Few creatures can endure the immense heat of the steppes; like the Mediterranean fauna, Steppe wildlife consists of small animals. Pikas and tough, goat-like animals graze the flatlands, but are preyed upon in turn by a marsupial bear-dog, no larger than a German Shepherd.
The coral reefs and kelp forests are home to a vast variety of fish, and the Bloory, the Red-Sided Herring, and the Molo Molo can be found in these waters. Small, ichthyosaur-like reptiles called Darters are found among the kelp forests, while the amphibious Sea Salamander prowls about on the bottom, returning annually to the coral reefs and kelp forests to lay its eggs. Cephalopods are unusually common, as are Cnidarians and Molluscs. An enormous population of octopus and cuttlefish adds greatly to the diet of the Lesù; Jellyfish swarms can pose a threat, though, especially the Blue Tiger Jellyfish, whose sting is extremely potent. Ammonites and Nautilus swim about, and among the enormous diversity of shells, the Giant Scallop, only found in these waters, can be spotted. Sharks, too, are common, including the Leopard Shark and the Whip-Tail shark, which feed primarily on the Balck Seals which breed on the island's tip. Rays and Skates abound, such as the Giant Manta Ray, and the Ringed Skate. Eels, too, can be found, such as the phlegmatic Greater Conger Eel, and the aggressive Leaning Eel. There are a few Electric Fish, like the Elephant fish, theTorpedo Ray, and the Electric Barracuda.

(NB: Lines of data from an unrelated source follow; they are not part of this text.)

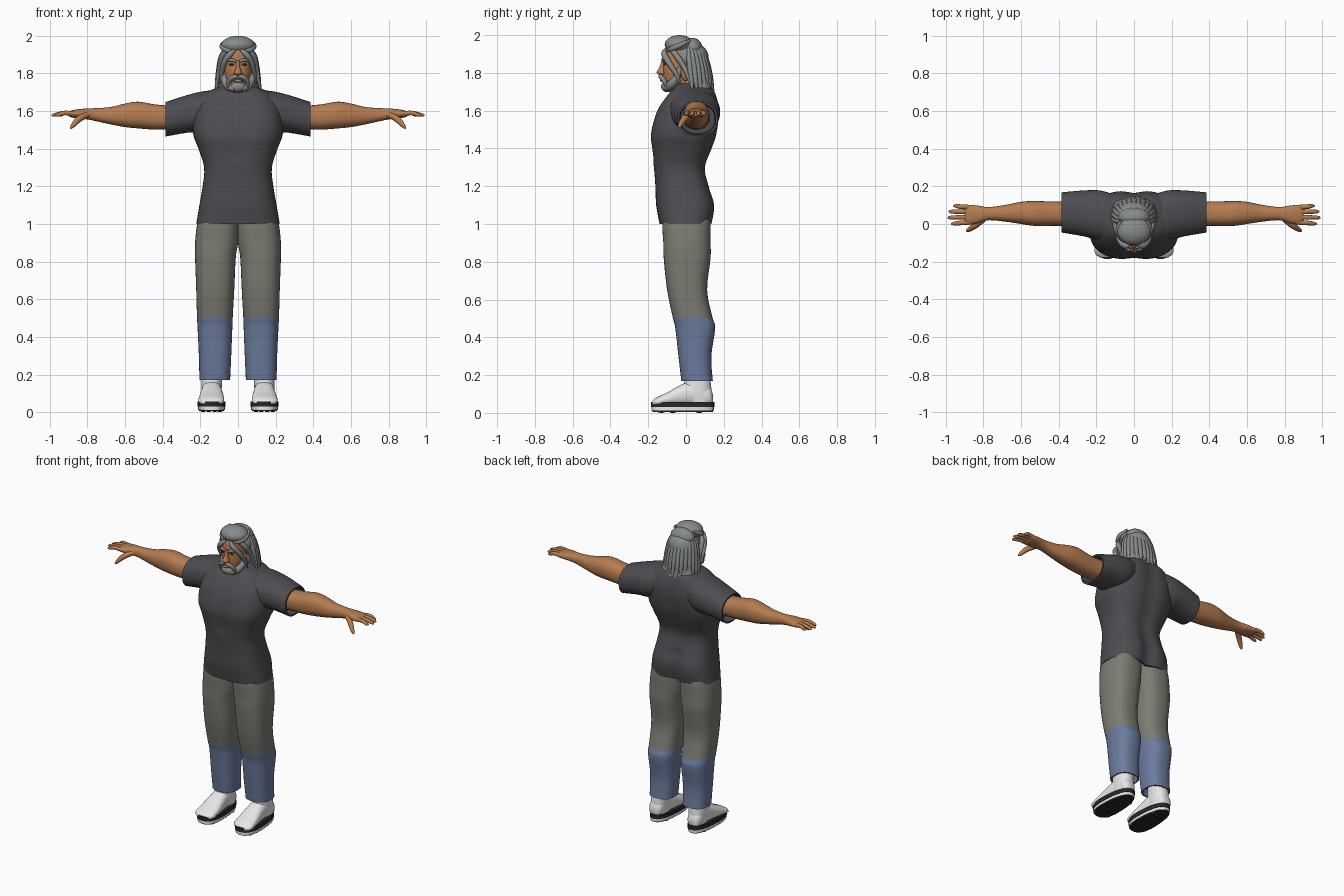
import bpy, bmesh, math
from mathutils import Vector, Matrix

cube = bpy.data.objects.get("Cube")
if cube:
    bpy.data.objects.remove(cube, do_unlink=True)


def material(name, *rgb):
    mat = bpy.data.materials.new(name)
    mat.use_nodes = True
    mat.diffuse_color = (*rgb, 1)
    mat.node_tree.nodes["Principled BSDF"].inputs["Base Color"].default_value = (*rgb, 1)
    return mat


shirt_grey = material("charcoal cloth", .075, .074, .084)
trouser_grey = material("olive grey cloth", .2, .205, .17)
cuff_blue = material("dusty blue cloth", .15, .2, .34)
skin = material("tan skin", .46, .2, .08)
hair_grey = material("grey hair", .24, .26, .25)
sock_white = material("white sock", .8, .8, .8)
sole_black = material("black sole", .02, .02, .022)


def add_object(name, bm, mats, rule=None):
    """Turn a bmesh into a smooth shaded object, colouring faces by a rule."""
    bmesh.ops.recalc_face_normals(bm, faces=bm.faces)
    mesh = bpy.data.meshes.new(name)
    bm.to_mesh(mesh)
    bm.free()
    for mat in mats:
        mesh.materials.append(mat)
    for poly in mesh.polygons:
        poly.use_smooth = True
        if rule:
            poly.material_index = rule(poly.center)
    mesh.set_sharp_from_angle(angle=math.radians(50))
    obj = bpy.data.objects.new(name, mesh)
    bpy.context.scene.collection.objects.link(obj)
    return obj


def pair(obj):
    """Name a part as the left one and add its mirrored right twin."""
    base = obj.name
    twin = obj.copy()
    twin.data = obj.data.copy()
    twin.data.transform(Matrix.Scale(-1, 4, (1, 0, 0)))
    twin.data.flip_normals()
    obj.name, twin.name = "left_" + base, "right_" + base
    bpy.context.scene.collection.objects.link(twin)


def spline(rows, steps):
    """Smooth curve of number tuples passing through every row."""
    rows = [Vector(r) for r in rows]
    out = []
    for i in range(len(rows) - 1):
        p, q = rows[i], rows[i + 1]
        before, after = rows[max(i - 1, 0)], rows[min(i + 2, len(rows) - 1)]
        for k in range(steps):
            t = k / steps
            m, n = (q - before) / 2, (after - p) / 2
            out.append(p * (2*t**3 - 3*t**2 + 1) + m * (t**3 - 2*t**2 + t)
                       + q * (3*t**2 - 2*t**3) + n * (t**3 - t**2))
    return out + [rows[-1]]


def skin_rings(bm, rings):
    """Bridge equal rings of points and cap both ends."""
    loops = [[bm.verts.new(co) for co in ring] for ring in rings]
    count = len(loops[0])
    for a, b in zip(loops, loops[1:]):
        for i in range(count):
            j = (i + 1) % count
            bm.faces.new((a[i], a[j], b[j], b[i]))
    bm.faces.new(loops[0])
    bm.faces.new(loops[-1])


def loft(name, axis, rows, mats, power=2.3, lip=0, warp=None, rule=None, steps=4, sides=40):
    """Rows are (position, low, high, low, high); lip folds the last ring inward."""
    rows = [tuple(r) for r in spline(rows, steps)]
    rows = [(*r, 1) for r in rows]
    if lip:
        end = rows[-1]
        rows += [(*end[:5], .9), (end[0] + lip, *end[1:5], .85)]
    rings = []
    for t, a0, a1, b0, b1, size in rows:
        ring = []
        for i in range(sides):
            angle = math.tau * i / sides
            c, s = math.cos(angle), math.sin(angle)
            a = (a0 + a1) / 2 + math.copysign(abs(c) ** (2 / power), c) * (a1 - a0) / 2 * size
            b = (b0 + b1) / 2 + math.copysign(abs(s) ** (2 / power), s) * (b1 - b0) / 2 * size
            co = Vector({"x": (t, a, b), "y": (a, t, b), "z": (a, b, t)}[axis])
            ring.append(warp(co) if warp else co)
        rings.append(ring)
    bm = bmesh.new()
    skin_rings(bm, rings)
    return add_object(name, bm, mats, rule)


def tube(name, points, mat, sides=10):
    """Round strand through (x, y, z, radius) points."""
    path = spline(points, 5)
    rings = []
    for i, p in enumerate(path):
        way = path[min(i + 1, len(path) - 1)].xyz - path[max(i - 1, 0)].xyz
        turn = way.to_track_quat("Z", "Y")
        rings.append([p.xyz + turn @ Vector((math.cos(math.tau * k / sides),
                      math.sin(math.tau * k / sides), 0)) * p.w for k in range(sides)])
    bm = bmesh.new()
    skin_rings(bm, rings)
    return add_object(name, bm, [mat])


def ball(name, centre, radii, mat):
    bm = bmesh.new()
    bmesh.ops.create_uvsphere(bm, u_segments=24, v_segments=14, radius=1)
    for v in bm.verts:
        v.co = Vector(centre) + v.co * Vector(radii)
    return add_object(name, bm, [mat])


# Shirt body, with a soft groove down the back and chest
def groove(co):
    dent = math.exp(-(co.x / .045) ** 2)
    if co.y > .05:
        co.y -= dent * (.028 if co.z < 1.2 else .014)
    elif co.y < -.05 and co.z > 1.35:
        co.y += dent * .01
    return co


torso = [(1.745, .07, -.05, .1), (1.725, .11, -.065, .135), (1.69, .18, -.095, .16),
         (1.6, .23, -.155, .178), (1.48, .238, -.188, .165), (1.4, .21, -.182, .14),
         (1.3, .18, -.17, .105), (1.2, .188, -.162, .125), (1.1, .205, -.158, .155),
         (1.0, .222, -.14, .14)]
loft("shirt_body", "z", [(z, -w, w, f, b) for z, w, f, b in torso], [shirt_grey],
     power=2.7, lip=.05, warp=groove, sides=64)
pair(loft("sleeve", "x", [(.08, -.07, .15, 1.54, 1.715), (.18, -.085, .178, 1.49, 1.706),
                          (.27, -.065, .178, 1.485, 1.685), (.385, -.045, .168, 1.465, 1.648)],
          [shirt_grey], lip=-.06))

# Trousers with a blue lower part
pair(loft("trouser_leg", "z", [
    (1.06, 0, .195, -.11, .12), (1.0, -.002, .217, -.125, .13), (.9, 0, .228, -.12, .13),
    (.82, .012, .228, -.118, .13), (.65, .02, .222, -.1, .112), (.505, .028, .218, -.07, .14),
    (.45, .03, .215, -.057, .155), (.3, .036, .208, -.04, .134), (.17, .042, .205, -.025, .142)],
    [trouser_grey, cuff_blue], power=2.5, lip=.05, rule=lambda c: int(c.z < .505)))

# Socks
pair(loft("ankle_sock", "z", [(.05, .09, .19, .01, .135), (.12, .087, .195, -.01, .135),
                              (.25, .08, .19, 0, .12)], [sock_white]))
pair(loft("foot_sock", "y", [
    (.142, .12, .165, .05, .1), (.12, .098, .188, .035, .14), (.04, .088, .194, .035, .17),
    (-.02, .082, .198, .035, .152), (-.1, .074, .208, .035, .108),
    (-.155, .078, .208, .035, .082), (-.178, .11, .18, .04, .065)], [sock_white]))


# Sandals: layered soles that narrow toward the heel
def heel_taper(co):
    co.x = .141 + (co.x - .141) * (.88 - co.y * .7)
    return co


for part, low, high, grow, mat in (("sole_rim", .03, .058, 0, sole_black),
                                   ("midsole", .012, .03, -.003, sock_white),
                                   ("sole_tread", .006, .013, -.008, sole_black)):
    pair(loft(part, "z", [(z, .06 - grow, .222 + grow, -.186 - grow, .15 + grow)
                          for z in (low, high)], [mat], warp=heel_taper, steps=1, power=2.5))
for x in (.085, .12, .16, .195):
    for y in (-.13, -.07, .07):
        pair(ball("tread_stud", (x * .8 + .028, y, .009), (.014, .022, .009), sole_black))

# Arms, hands and fingers
pair(loft("arm", "x", [
    (.28, -.02, .13, 1.5, 1.625), (.38, -.01, .12, 1.502, 1.63), (.45, -.01, .12, 1.502, 1.637),
    (.53, -.01, .122, 1.508, 1.65), (.6, 0, .118, 1.515, 1.64), (.68, .012, .102, 1.53, 1.621),
    (.77, .02, .09, 1.55, 1.615), (.83, .004, .098, 1.56, 1.612), (.88, -.002, .102, 1.565, 1.605),
    (.9, .004, .098, 1.573, 1.597)], [skin]))
for finger, y, tip_y, tip in (("index_finger", .01, .002, .972), ("middle_finger", .037, .034, .99),
                              ("ring_finger", .064, .066, .984), ("little_finger", .088, .096, .96)):
    pair(tube(finger, [(.86, y, 1.585, .013), (.92, (y + tip_y) / 2, 1.59, .0125),
                       (tip - .015, tip_y, 1.58, .01), (tip, tip_y, 1.576, .004)], skin))
pair(tube("thumb", [(.8, .025, 1.582, .016), (.845, -.008, 1.558, .017),
                    (.876, -.03, 1.525, .012), (.89, -.037, 1.508, .005)], skin))

# Head and face
loft("neck", "z", [(1.66, -.07, .07, -.04, .1), (1.8, -.06, .06, -.05, .08)], [skin])
skull = [(1.7, .035, -.09, .02), (1.74, .058, -.112, .05), (1.8, .073, -.12, .08),
         (1.87, .078, -.117, .09), (1.92, .073, -.107, .085), (1.95, .045, -.07, .05)]
loft("face", "z", [(z, -w, w, f, b) for z, w, f, b in skull], [skin])
loft("nose", "z", [(1.872, -.009, .009, -.126, -.1), (1.83, -.012, .012, -.141, -.1),
                   (1.802, -.021, .021, -.156, -.1), (1.79, -.014, .014, -.14, -.1)],
     [skin], sides=16)
ball("lower_lip", (0, -.126, 1.76), (.024, .012, .008), skin)
pair(ball("ear", (.083, -.002, 1.8), (.014, .024, .042), skin))
pair(ball("eye", (.033, -.113, 1.847), (.014, .006, .006), sole_black))
pair(tube("eyebrow", [(.01, -.123, 1.862, .006), (.035, -.121, 1.872, .009),
                      (.065, -.099, 1.862, .004)], hair_grey))

# Beard and moustache
ball("chin_beard", (0, -.098, 1.728), (.042, .034, .03), hair_grey)
pair(tube("moustache", [(.003, -.136, 1.785, .01), (.03, -.132, 1.779, .013),
                        (.05, -.114, 1.755, .012), (.053, -.105, 1.725, .004)], hair_grey))
pair(tube("jaw_beard", [(.074, -.03, 1.83, .012), (.072, -.052, 1.77, .02),
                        (.05, -.082, 1.735, .024), (.014, -.112, 1.715, .015)], hair_grey))

# Hair: cap, gathered bun, back drape and strands
ball("hair_cap", (0, .02, 1.88), (.096, .1, .085), hair_grey)
ball("hair_bun", (0, -.035, 1.95), (.09, .078, .05), hair_grey)
ball("bun_back", (0, .035, 1.93), (.083, .052, .055), hair_grey)
pair(tube("bun_fold", [(.01, -.09, 1.917, .01), (.06, -.08, 1.925, .014),
                       (.085, -.035, 1.945, .014), (.07, .02, 1.97, .008)], hair_grey))
drape = [(1.92, .07, .0, .085), (1.86, .09, .01, .107), (1.78, .1, .015, .125),
         (1.7, .115, .03, .145)]
loft("hair_drape", "z", [(z, -w, w, f, b) for z, w, f, b in drape], [hair_grey])
strands = 15
for i in range(strands):
    angle = math.radians(-96 + 192 * i / (strands - 1))
    s, c = math.sin(angle), math.cos(angle)
    drop = .012 * (i % 3)
    tube("back_strand", [(.07 * s, .02 + .06 * c, 1.935, .008), (.092 * s, .025 + .08 * c, 1.88, .014),
                         (.106 * s, .035 + .092 * c, 1.79, .015),
                         (.12 * s, .045 + .1 * c, 1.69 + drop, .006)], hair_grey)
pair(tube("front_lock", [(.016, -.106, 1.925, .008), (.045, -.116, 1.9, .016),
                         (.076, -.088, 1.85, .015), (.088, -.05, 1.79, .011),
                         (.094, -.03, 1.74, .003)], hair_grey))
pair(tube("side_lock", [(.05, -.08, 1.93, .012), (.084, -.05, 1.89, .016),
                        (.1, -.005, 1.82, .013), (.118, .03, 1.72, .005)], hair_grey))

While Ichthyosaurs and Pterosaurs (filling the niche of Earth raptors) can be found in abundance on and around Zaseshe, the island itself is completely devoid of the saurian species so prevalent on Borea. There are no clear-cut explanations for why this might be, but the puzzle is a curious one.